Additional file 5: Table S4. Gene Ontology and Kyoto Encyclopedia of Genes and Genomes analyses for cluster-enriched genes in 19 cell clusters.

Additional file 6: Table S5. Marker genes involved in the identification of cell types.

Additional file 7: Table S6. Candidate cell type marker genes identified in Chinese cabbage.

Additional file 8: Table S7. Predominantly expressed genes in subgenomes in different cell types.


Additional file 9: Table S8. The expression of reference genes in different cell types between the control and treatment groups.


Additional file 10: Table S9. Differentially expressed genes (DEGs) for each cell type between the control and heat conditions.

Additional file 11: Table S10. Gene expression changed after heat treatment in only one cell type.


Additional file 12: Table S11. Different genes showed opposite expression patterns in different cell types under heat stress conditions.

Additional file 13. Review history.

Rights and permissions

Open Access This article is licensed under a Creative Commons Attribution 4.0 International License, which permits use, sharing, adaptation, distribution and reproduction in any medium or format, as long as you give appropriate credit to the original author(s) and the source, provide a link to the Creative Commons licence, and indicate if changes were made. The images or other third party material in this article are included in the article's Creative Commons licence, unless indicated otherwise in a credit line to the material. If material is not included in the article's Creative Commons licence and your intended use is not permitted by statutory regulation or exceeds the permitted use, you will need to obtain permission directly from the copyright holder. To view a copy of this licence, visit The Creative Commons Public Domain Dedication waiver ( applies to the data made available in this article, unless otherwise stated in a credit line to the data.

Reprints and Permissions

About this article

Verify currency and authenticity via CrossMark

Cite this article

Sun, X., Feng, D., Liu, M. et al. Single-cell transcriptome reveals dominant subgenome expression and transcriptional response to heat stress in Chinese cabbage. Genome Biol 23, 262 (2022).

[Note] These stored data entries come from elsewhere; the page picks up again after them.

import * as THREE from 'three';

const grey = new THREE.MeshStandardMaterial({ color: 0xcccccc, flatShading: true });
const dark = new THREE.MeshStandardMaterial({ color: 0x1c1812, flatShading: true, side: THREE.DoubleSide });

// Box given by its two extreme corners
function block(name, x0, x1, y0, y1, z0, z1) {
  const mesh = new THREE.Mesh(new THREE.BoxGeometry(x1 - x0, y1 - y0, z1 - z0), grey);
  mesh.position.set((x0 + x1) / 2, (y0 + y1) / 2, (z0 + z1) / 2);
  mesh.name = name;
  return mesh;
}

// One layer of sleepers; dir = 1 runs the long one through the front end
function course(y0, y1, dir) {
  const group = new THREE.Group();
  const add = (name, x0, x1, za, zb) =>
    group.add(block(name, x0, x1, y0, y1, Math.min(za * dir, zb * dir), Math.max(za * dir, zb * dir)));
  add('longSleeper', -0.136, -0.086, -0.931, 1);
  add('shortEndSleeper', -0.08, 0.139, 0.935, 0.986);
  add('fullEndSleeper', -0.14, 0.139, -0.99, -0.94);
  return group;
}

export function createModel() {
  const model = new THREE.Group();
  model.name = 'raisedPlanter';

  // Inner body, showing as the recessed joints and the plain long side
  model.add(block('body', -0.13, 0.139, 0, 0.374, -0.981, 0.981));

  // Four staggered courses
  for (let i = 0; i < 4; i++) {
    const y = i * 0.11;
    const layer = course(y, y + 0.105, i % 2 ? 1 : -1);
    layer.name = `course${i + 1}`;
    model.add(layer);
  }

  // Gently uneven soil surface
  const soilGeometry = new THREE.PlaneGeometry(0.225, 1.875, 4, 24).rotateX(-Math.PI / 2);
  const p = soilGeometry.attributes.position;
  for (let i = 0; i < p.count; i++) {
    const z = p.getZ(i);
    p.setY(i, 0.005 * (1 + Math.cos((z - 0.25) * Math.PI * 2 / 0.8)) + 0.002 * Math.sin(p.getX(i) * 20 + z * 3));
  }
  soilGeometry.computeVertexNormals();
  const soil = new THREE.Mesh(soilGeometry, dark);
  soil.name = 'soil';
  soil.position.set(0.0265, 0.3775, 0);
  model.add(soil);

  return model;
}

Download citation

  • Received:

  • Accepted:

  • Published:

  • DOI:


  • Chinese cabbage
  • Single-cell RNA sequencing
  • Whole-genome triplication
  • Subgenome dominance
  • Leaf development
  • Heat stress